Tucson Unified School District is working on reducing its carbon footprint by installing solar panels in more than 40 of its schools.

The project, anticipated to wrap up construction in about 18 months, could be the largest of its kind in the country, said Cara Rene, director of communications at TUSD.

Cara Rene, director of communications at Tucson Unified School District.

"Soleng Tom Elementary School (is) the second one of our elementary schools to have the solar structures built ... It is the start of a really extensive solar project for TUSD," Rene said for Friday's broadcast of Arizona Week. "We are able to be a leader in the nation for school districts in putting this many solar panels on our schools."

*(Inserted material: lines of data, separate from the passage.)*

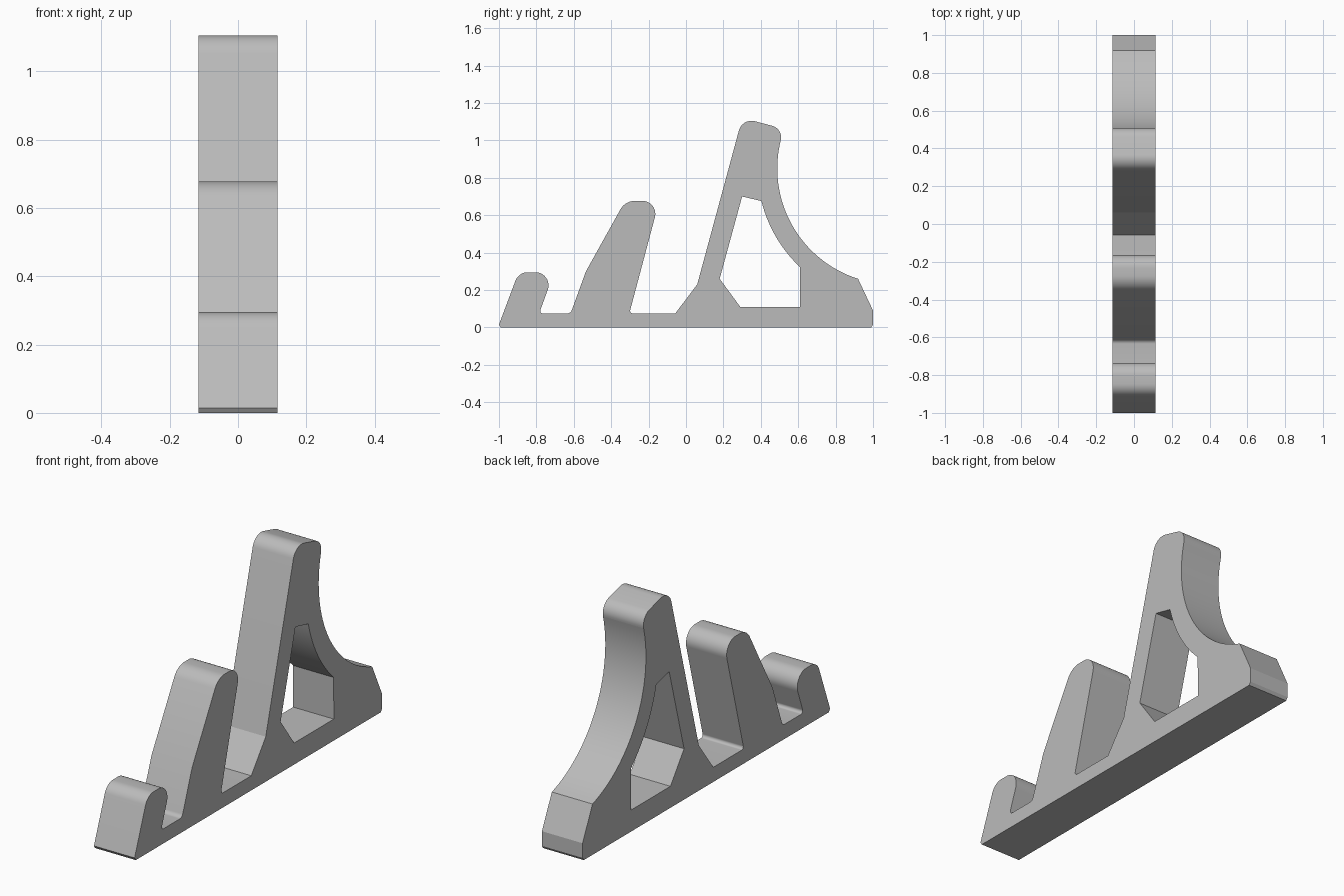
import bpy, bmesh
from math import radians, cos, sin, tan
from mathutils import Vector

cube = bpy.data.objects.get("Cube")
if cube:
    bpy.data.objects.remove(cube, do_unlink=True)

HALF_WIDTH = 0.115
ARC_CENTRE = Vector((1.107, 0.85))


def arc(centre, radius, start, end, steps):
    """Points on a circle, angles in degrees."""
    angles = [radians(start + (end - start) * i / steps) for i in range(steps + 1)]
    return [centre + radius * Vector((cos(a), sin(a))) for a in angles]


def rounded(corners, steps=10):
    """Turn (y, z, fillet radius) corners into a list of points."""
    points = []
    for i, (y, z, r) in enumerate(corners):
        p = Vector((y, z))
        if r == 0:
            points.append(p)
            continue
        a = (Vector(corners[i - 1][:2]) - p).normalized()
        b = (Vector(corners[(i + 1) % len(corners)][:2]) - p).normalized()
        half = a.angle(b) / 2
        centre = p + (a + b).normalized() * r / sin(half)
        first = p + a * r / tan(half) - centre
        last = p + b * r / tan(half) - centre
        sweep = first.angle(last)
        for k in range(steps + 1):
            t = k / steps
            points.append(centre + (first * sin((1 - t) * sweep) + last * sin(t * sweep)) / sin(sweep))
    return points


def plain(points):
    return [(p.x, p.y, 0) for p in points]


# Outer profile: small hook, middle prong, tall post, curved back brace
outline = rounded(
    [(-0.99, 0, 0), (-1, 0.015, 0),
     (-0.895, 0.295, 0.07), (-0.705, 0.295, 0.07), (-0.785, 0.075, 0.014),
     (-0.617, 0.075, 0.025), (-0.535, 0.30, 0),
     (-0.325, 0.677, 0.09), (-0.143, 0.677, 0.07), (-0.303, 0.075, 0.014),
     (-0.057, 0.075, 0), (0.06, 0.23, 0),
     (0.301, 1.12, 0.07), (0.522, 1.062, 0.065)]
    + plain(arc(ARC_CENTRE, 0.619, 166, 252.4, 32))
    + [(1, 0.09, 0), (1, 0.015, 0), (0.99, 0, 0)])

# Window inside the post, following the brace curve
window = rounded(
    [(0.18, 0.26, 0), (0.30, 0.70, 0)]
    + plain(arc(ARC_CENTRE, 0.725, 193.9, 226.6, 14))
    + [(0.61, 0.11, 0), (0.29, 0.11, 0)])

# Fill the profile and extrude it across the width
bm = bmesh.new()
for loop in (outline, window):
    verts = [bm.verts.new((-HALF_WIDTH, p.x, p.y)) for p in loop]
    for i, v in enumerate(verts):
        bm.edges.new((verts[i - 1], v))
bmesh.ops.triangle_fill(bm, edges=bm.edges[:], use_beauty=True)
side = bmesh.ops.extrude_face_region(bm, geom=bm.faces[:], use_keep_orig=True)
moved = [g for g in side["geom"] if isinstance(g, bmesh.types.BMVert)]
bmesh.ops.translate(bm, verts=moved, vec=(2 * HALF_WIDTH, 0, 0))
bmesh.ops.recalc_face_normals(bm, faces=bm.faces[:])

mesh = bpy.data.meshes.new("stand_bracket")
bm.to_mesh(mesh)
bm.free()
bracket = bpy.data.objects.new("stand_bracket", mesh)
bpy.context.collection.objects.link(bracket)

# Grey plastic
grey = bpy.data.materials.new("grey_plastic")
grey.use_nodes = True
colour = (0.5, 0.5, 0.5, 1)
grey.diffuse_color = colour
grey.node_tree.nodes["Principled BSDF"].inputs["Base Color"].default_value = colour
mesh.materials.append(grey)

bpy.ops.object.select_all(action="DESELECT")
bracket.select_set(True)
bpy.context.view_layer.objects.active = bracket
bpy.ops.object.shade_smooth_by_angle(angle=radians(20))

The district anticipates saving $11 million in 20 years, with approximately $17,000 the first year, she explained. But most important, she said, it will create carbon footprint reduction. TUSD estimates that the solar energy will keep 19,000 tons of carbon dioxide emission and 23.5 tons of nitrous oxide out of the atmosphere in the first year.

Another positive is that no money is coming from the district's pocket for the structures' construction and maintenance, Rene said.

"It is a win-win for the district because the district did not have to put any money up front," she said. "Basically (the Constellation Co.) ... is installing them. We are buying the energy from natural power and energy, so we are going to see savings in that we don't own them, so we don't have to do the maintenance on (the panels)."

TUSD has been coping with recent budget cuts, which hit classrooms and administrative entities. Rene said savings that the district will see with the solar panels could go into classrooms.

"The idea is to get money in the classroom always, so when we look at savings ... the idea is that lots of other things are going on in the district right now for efficiency ... so there are multiple things happening right now to be able to get more money for the classroom," she said.

The district also plans to incorporate the panels into its curriculum, "with the goal of encouraging students to pursue careers in science, technology, engineering and math," a news release from TUSD said.

In total, about 38,000 solar panels will be up throughout TUSD, a scale that, Rene said, has not been seen in any other school district in the country.

"With 40-plus schools, it just hasn't happened," she said. "We are happy we are leading the way. People are excited that we have taken this step. We have told the community that we were trying to really find opportunities to be more cost effective and cost efficient, and this is a huge way to be able to do that. Clearly solar energy in a place like Tucson ... just makes good sense."

Crew installing solar panels at Tucson's Soleng Tom Elementary School in April 2014.